A cool autumn breeze carries familiar, childhood scents. Memories of seasons past wash over you, and you feel a swell of emotion, rising like the Harvest Moon on the horizon.
For this challenge, we want you to write a Prose Poem about your favorite season. Spring, fall, winter, summer…whichever you like!
Prose Poetry is exactly what it sounds like—poetry written in a prose style. This means that, like prose fiction (i.e. novels, short stories), there are no line breaks. However, Prose Poetry does utilize poetic language and tools like repetition and sonic devices, as well as luscious descriptions, similes, and metaphors.
When writing a Prose Poem, there a few things you should remember:
- Think of it like poetry, not fiction: this isn’t really a story. You’re putting your heart on the page like a poet, not a novelist. And poets use figurative language.
- Don’t use line breaks: You can use paragraph breaks, but you shouldn’t be writing lines of poetry.
- Include free association: Free association is your mind wandering. Does that orange remind you of a pumpkin? That pumpkin of Halloween? Halloween, which means candy?
Be sure to recall the feelings and events that make this season special to you. Read this guide to writing Prose Poetry to help you with this challenge.
- Search Storybird's art library for your favorite season: spring, fall, winter, summer. Choose an image that inspires you and select "Use this art for a LONGFORM story." Only the first chapter can be submitted to the challenge, but you can continue your story beyond one chapter if you choose. If you publish additional chapters, do not select the Challenge when you submit to moderation.
- Write a Prose Poem in the LONGFORM Storymaker. Make sure to include poetic devices and ideas.
- Don’t use line breaks.
- Use sensory details to evoke feelings about your favorite season.
- Don’t just tell us what happens, show us with interesting actions and details.
- Edit! Make sure you wrote everything the way you wanted to write it and that you’re happy with your work. Check for typos, grammar, and punctuation.
- Once you’ve finished, give your Longform chapter a title. It should relate to your story and grab the reader's attention.
- Now you’re ready to enter your story into the challenge. Publish your chapter and submit it!
- While you're waiting for moderation, read at least three entries below and leave feedback for the authors. Read this guide for tips on giving (and receiving) constructive criticism.
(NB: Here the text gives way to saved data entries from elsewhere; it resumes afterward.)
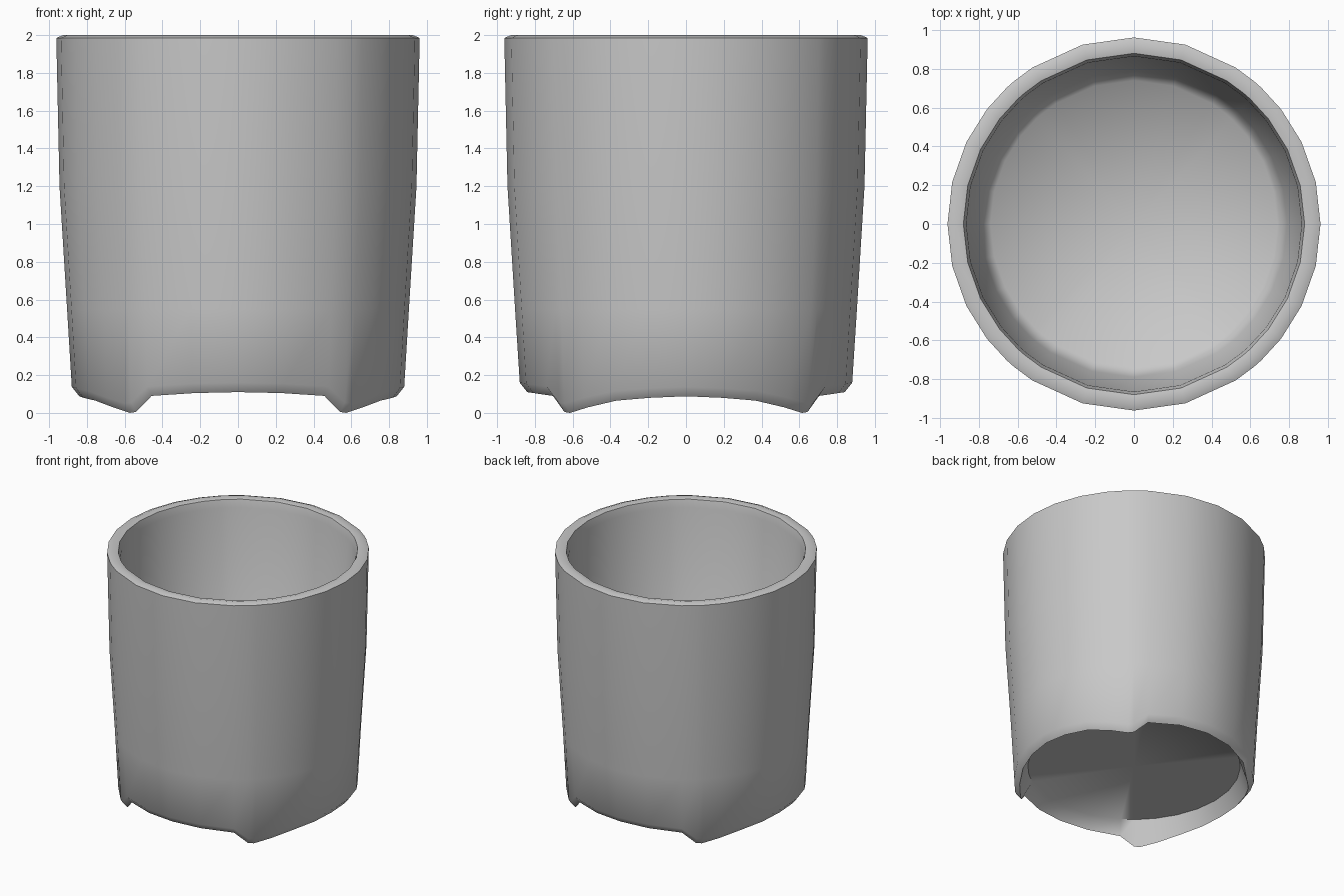
import bpy, bmesh, math

if "Cube" in bpy.data.objects:
    bpy.data.objects.remove(bpy.data.objects["Cube"])

# Single grey material
grey = bpy.data.materials.new("light_grey")
grey.diffuse_color = (0.58, 0.58, 0.58, 1)
grey.use_nodes = True
grey.node_tree.nodes["Principled BSDF"].inputs["Base Color"].default_value = grey.diffuse_color

# Quarter turn measured from the front: (angle, height of the lower edge); the foot is at 42 degrees
QUARTER = [(0, 0.11), (16, 0.105), (33, 0.09), (40, 0.005), (43, 0.0), (52, 0.03),
           (64, 0.065), (77, 0.08), (90, 0.088)]
half = QUARTER + [(180 - a, z) for a, z in reversed(QUARTER[:-1])]
around = half + [(360 - a, z) for a, z in reversed(half[1:-1])]

# Profile from under the floor, round the footed edge, up the wall, over the rim, down inside.
# (radius, height, share of the foot drop that the ring follows)
PROFILE = [(0.78, 0.20, 0), (0.84, 0.0, 1), (0.88, 0.05, 1), (0.905, 0.55, 0),
           (0.945, 1.2, 0), (0.962, 1.985, 0), (0.925, 2.0, 0), (0.88, 1.99, 0),
           (0.865, 1.93, 0), (0.79, 0.33, 0), (0.74, 0.26, 0)]


def build_cup():
    bm = bmesh.new()
    rings = []
    for r, h, follow in PROFILE:
        ring = []
        for deg, edge in around:
            a = math.radians(deg)
            ring.append(bm.verts.new((r * math.sin(a), -r * math.cos(a), h + follow * edge)))
        rings.append(ring)
    n = len(around)
    for low, high in zip(rings, rings[1:]):
        for i in range(n):
            j = (i + 1) % n
            bm.faces.new((low[i], low[j], high[j], high[i]))
    # Floor and underside as fans
    for ring, z in ((rings[0], 0.20), (rings[-1], 0.24)):
        centre = bm.verts.new((0, 0, z))
        for i in range(n):
            bm.faces.new((ring[i], ring[(i + 1) % n], centre))
    bmesh.ops.recalc_face_normals(bm, faces=bm.faces)
    mesh = bpy.data.meshes.new("cup_body")
    bm.to_mesh(mesh)
    bm.free()
    mesh.materials.append(grey)
    obj = bpy.data.objects.new("cup_body", mesh)
    bpy.context.collection.objects.link(obj)
    return obj


cup = build_cup()
bpy.context.view_layer.objects.active = cup
cup.select_set(True)
bpy.ops.object.shade_smooth_by_angle(angle=math.radians(62))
** Remember, when you're writing on Storybird (or any website) you should never include personal information like your name, your school, or your hometown. Also, Storybird does not allow stories that are violent, offensive, or based on other people's characters or ideas. Read these community guidelines for more reminders on how to stay safe and have fun online.